Some car-sharing reading, and other automobility snippets…
August 12, 2014 § Leave a comment
Here’s a useful journal article from last year on carsharing – lots of references and nice historical detail, in a discussion on whether carsharing is a part of, or distinct from, automobility (the whole established system of cars/driving, including supporting infrastructures and social attitudes). Kent & Dowling (transport geographers) look at it in terms of mobility practices, and point out that it uses much of the same infrastructure as conventional driving/car ownership, but differs in terms of its digital enablement (i.e. access to cars via RFID cards, smartphone apps to locate cars) and the car being a shared commodity or object of collaborative consumption. The freedom it offers is from commitment of ownership, rather than the chance to go wherever you want, whenever, as promised by the private car. Carsharing doesn’t demand any unique skills or habits (if you can already drive in the first place), but it does require different time-management and planning, and it is often taken up at certain life-events or changes, i.e. moving house or changing job. It is increasing linked with other networks and structures of automobility, they argue – as demonstrated by car companies and established car rental firms entering into this sector – but with spin-0ffs and related practices such as lift-sharing and one-way car-sharing coming into the picture, could be taking on a life of its own (I paraphrase).
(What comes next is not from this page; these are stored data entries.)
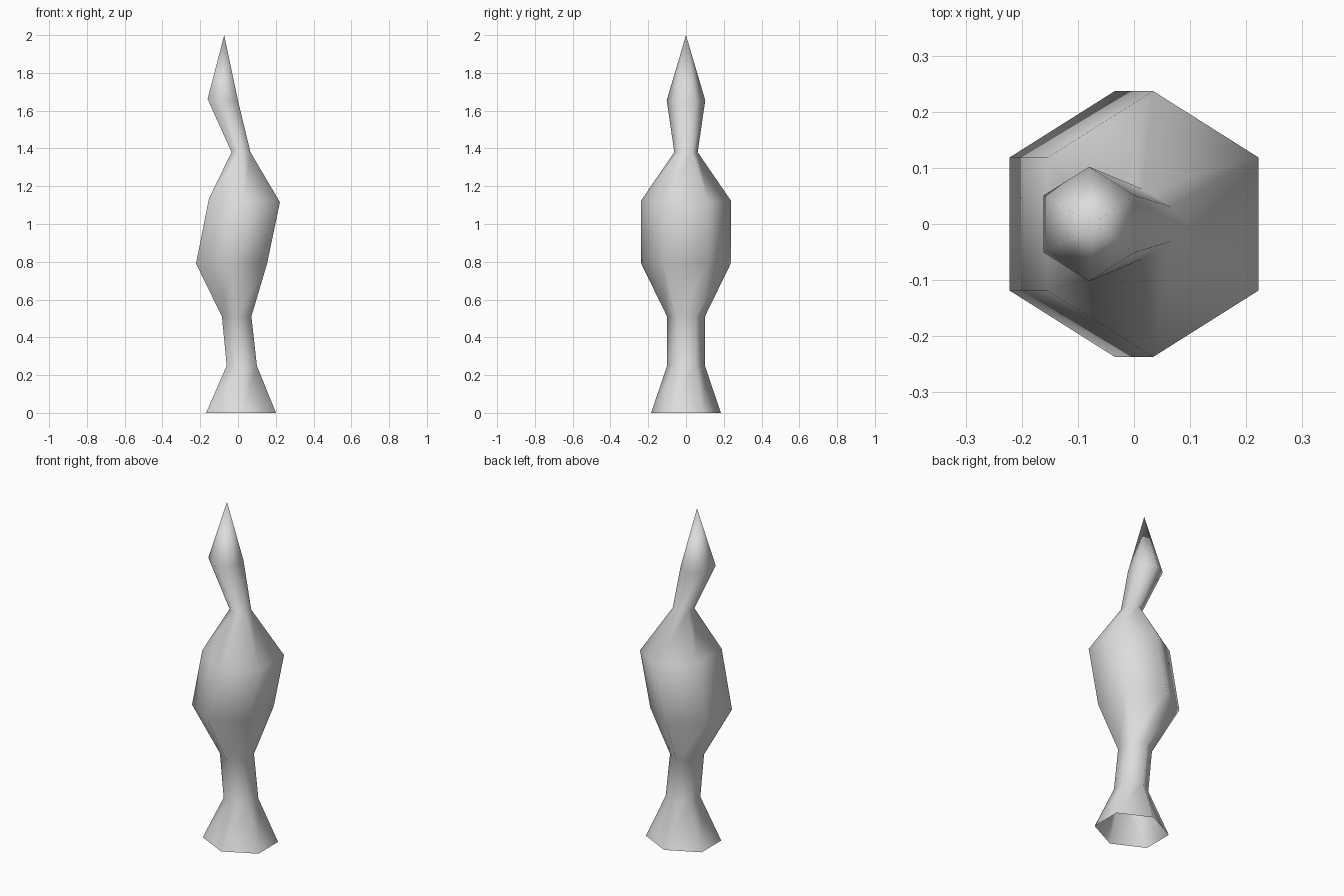
import bpy
import bmesh
import math

cube = bpy.data.objects.get("Cube")
if cube:
    bpy.data.objects.remove(cube, do_unlink=True)

# Plain grey material
grey = bpy.data.materials.new("pale_grey")
grey.use_nodes = True
colour = (0.72, 0.72, 0.72, 1)
grey.diffuse_color = colour
grey.node_tree.nodes["Principled BSDF"].inputs["Base Color"].default_value = colour

# Hexagonal cross-sections: height, centre x, half width, half depth, tilt
SECTIONS = [
    (0.0, 0.016, 0.185, 0.185, 0),
    (0.25, 0.02, 0.08, 0.1, 0),
    (0.51, -0.007, 0.078, 0.1, 0),
    (0.79, -0.034, 0.188, 0.237, 0),
    (1.125, 0.034, 0.188, 0.237, -0.05),
    (1.38, 0.016, 0.05, 0.062, 0),
    (1.655, -0.08, 0.081, 0.102, -0.08),
]
TIP = (-0.073, 0, 2)
SIDES = 6


def add_ring(bm, z, cx, half_x, half_y, tilt):
    ring = []
    for i in range(SIDES):
        a = math.pi / 2 + math.tau * i / SIDES
        dx = half_x * math.cos(a) / math.cos(math.pi / SIDES)
        ring.append(bm.verts.new((cx + dx, half_y * math.sin(a), z + tilt * dx)))
    return ring


# Leaning spindle, open underneath
bm = bmesh.new()
rings = [add_ring(bm, *section) for section in SECTIONS]
for low, high in zip(rings, rings[1:]):
    for i in range(SIDES):
        j = (i + 1) % SIDES
        bm.faces.new((low[i], low[j], high[j], high[i]))

# Pointed tip
tip = bm.verts.new(TIP)
for i in range(SIDES):
    bm.faces.new((rings[-1][i], rings[-1][(i + 1) % SIDES], tip))

for face in bm.faces:
    face.smooth = True

mesh = bpy.data.meshes.new("pointed_spindle")
bm.to_mesh(mesh)
bm.free()
mesh.materials.append(grey)
spindle = bpy.data.objects.new("pointed_spindle", mesh)
bpy.context.collection.objects.link(spindle)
- And further to the above, it turns out that car rental firm Sixt has publicly confirmed that its upper-end one-way car-sharing JV with BMW, DriveNow, is coming to London. It’s up and running in Berlin (pictured), Hamburg, Munich, Cologne and Dusseldorf, as well as in San Francisco, and “London is next in line”, the Sixt blog reports. In London, it’ll have to take on the likes of Zipcar, CityCarClub and the upcoming Bollore BlueCar EV-share, though not Car2Go, which recently withdrew its Smart ForTwos, as well as smaller players under the auspices of Carplus, Co-wheels, the E-Car Club and suchlike. I reckon its main competition will, however, be all the other effective ways of getting around the city, i.e. its public transport system, cycling and walking, for starters, not to mention taxis, on-demand Uber cabs etc. Why would anyone want to drive in London unless they absolutely had to?
- And something else for the reading list (note to self): The Urban Political Economy and Ecology of Automobility, ed. Alan Walks (Routledge), out now. I think the description – in plainer non-academic English – suggests that this explores the relationship of the car and driving to the economy, inequality and politics, focusing on the city context as well as looking at other social, ethnic and migratory factors. (Thanks, @RachelAldred, for flagging this one up).
- Latest report and more details from the EU-funded V-Charge project, co-ordinating parking, automated driving and EV charging via a smartphone app; tests are underway of cars in Wolfsburg and Zurich, with a third car under development. It’s a new take on valet parking – no (human) valet needed.